Sherman said his parents were not religious. But his nieces – the daughters of his late older sister, Gladys – have a Passover seder every year, and Sherman tries to make it.

“We probably have more gentiles than Jews at the table,” Sherman said.

Sherman loves ethnic Jewish food. His favorite deli in the San Diego area is the well-known D.Z. Akin’s, near San Diego State University, about 25 miles from his home in Rancho Bernardo.

“Akin’s, they have the best matzoh ball soup,” Sherman said. “I like going there for Jewish soul food – lox, eggs, onions.”

Sherman is not the first Jewish person to train a Derby winner. For instance, Max Hirsch, a Hall of Famer, won the race three times, including in 1946 with Assault, who won the Triple Crown.

Other well-known Jewish trainers include the late racing Hall of Famers Bobby Frankel and Hirsch Jacobs, both of whom are also in the International Jewish Sports Hall of Fame in Israel, as are Walter Blum, a former jockey who is now a steward, and the late jockey Bill Harmatz.

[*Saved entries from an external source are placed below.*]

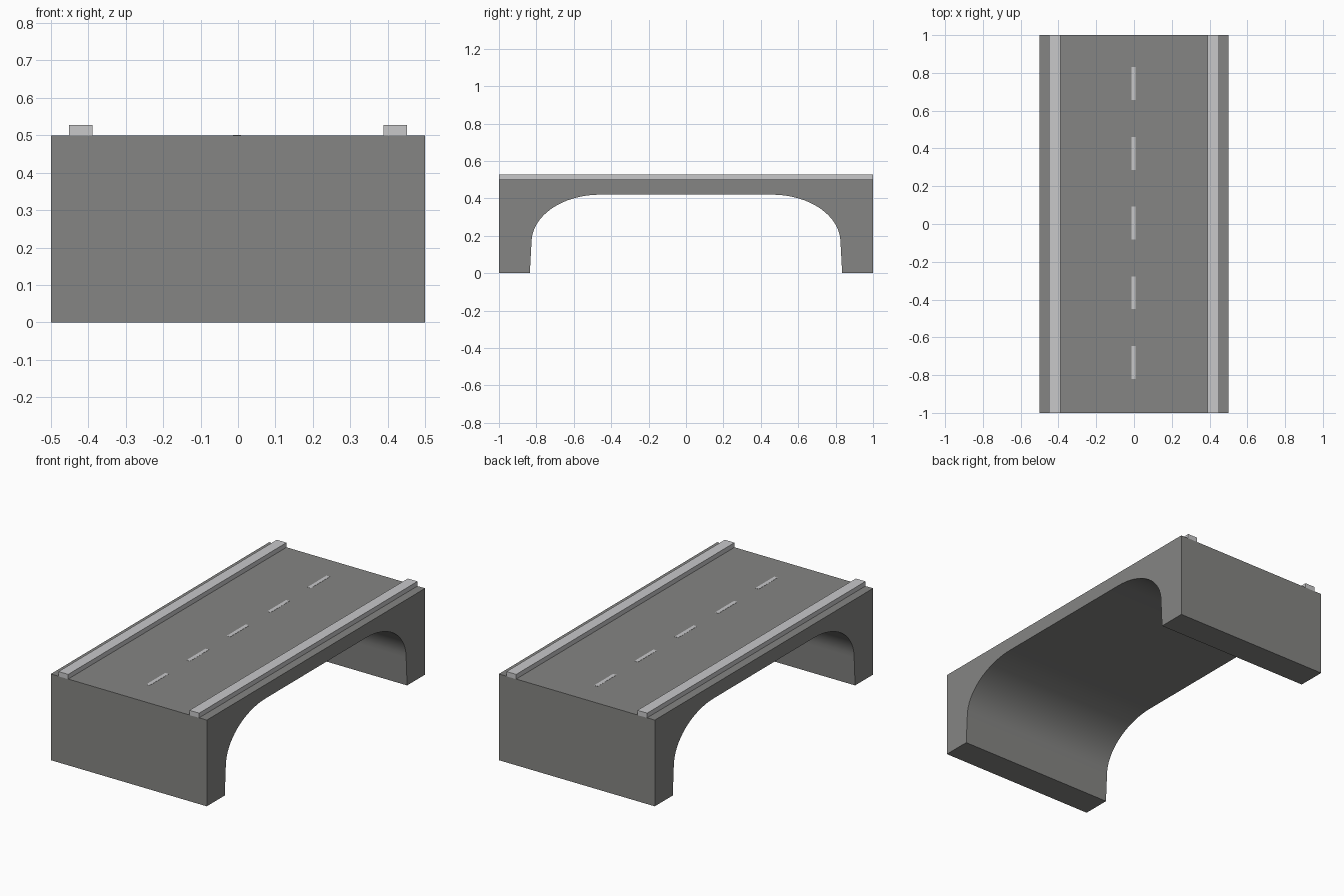
import bpy, bmesh, math

if "Cube" in bpy.data.objects:
    bpy.data.objects.remove(bpy.data.objects["Cube"])


def material(name, rgb):
    m = bpy.data.materials.new(name)
    m.diffuse_color = (*rgb, 1)
    m.use_nodes = True
    m.node_tree.nodes["Principled BSDF"].inputs["Base Color"].default_value = m.diffuse_color
    return m


concrete = material("dark_grey_concrete", (0.235, 0.235, 0.228))
light = material("light_grey", (0.58, 0.58, 0.59))


def add_object(name, bm, mat):
    bmesh.ops.recalc_face_normals(bm, faces=bm.faces)
    me = bpy.data.meshes.new(name)
    bm.to_mesh(me)
    bm.free()
    me.materials.append(mat)
    ob = bpy.data.objects.new(name, me)
    bpy.context.collection.objects.link(ob)
    return ob


def box(name, x0, x1, y0, y1, z0, z1, mat):
    bm = bmesh.new()
    bmesh.ops.create_cube(bm, size=1)
    for v in bm.verts:
        v.co = ((x0 + x1) / 2 + v.co.x * (x1 - x0),
                (y0 + y1) / 2 + v.co.y * (y1 - y0),
                (z0 + z1) / 2 + v.co.z * (z1 - z0))
    return add_object(name, bm, mat)


# Bridge body: side profile with rounded arch opening, extruded across x
half = [(1.0, 0.5), (1.0, 0.0), (0.835, 0.0)]
steps = 16
for i in range(steps + 1):
    a = math.pi / 2 * i / steps
    half.append((0.46 + 0.366 * math.cos(a), 0.165 + 0.255 * math.sin(a)))
profile = half + [(-y, z) for y, z in reversed(half)]

bm = bmesh.new()
face = bm.faces.new([bm.verts.new((-0.5, y, z)) for y, z in profile])
out = bmesh.ops.extrude_face_region(bm, geom=[face], use_keep_orig=True)
for g in out["geom"]:
    if isinstance(g, bmesh.types.BMVert):
        g.co.x = 0.5
body = add_object("bridge_body", bm, concrete)
bpy.context.view_layer.objects.active = body
body.select_set(True)
bpy.ops.object.shade_smooth_by_angle(angle=math.radians(30))

# Raised kerbs along both sides of the deck
for side, x in (("left", -0.42), ("right", 0.42)):
    box("kerb_" + side, x - 0.031, x + 0.031, -1, 1, 0.499, 0.527, light)

# Dashed centre line
for i in range(5):
    y = 0.005 + (i - 2) * 0.369
    box(f"lane_dash_{i + 1}", -0.014, 0.008, y - 0.087, y + 0.087, 0.499, 0.501, light)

Sherman’s late mother would be proud to have her son in such company.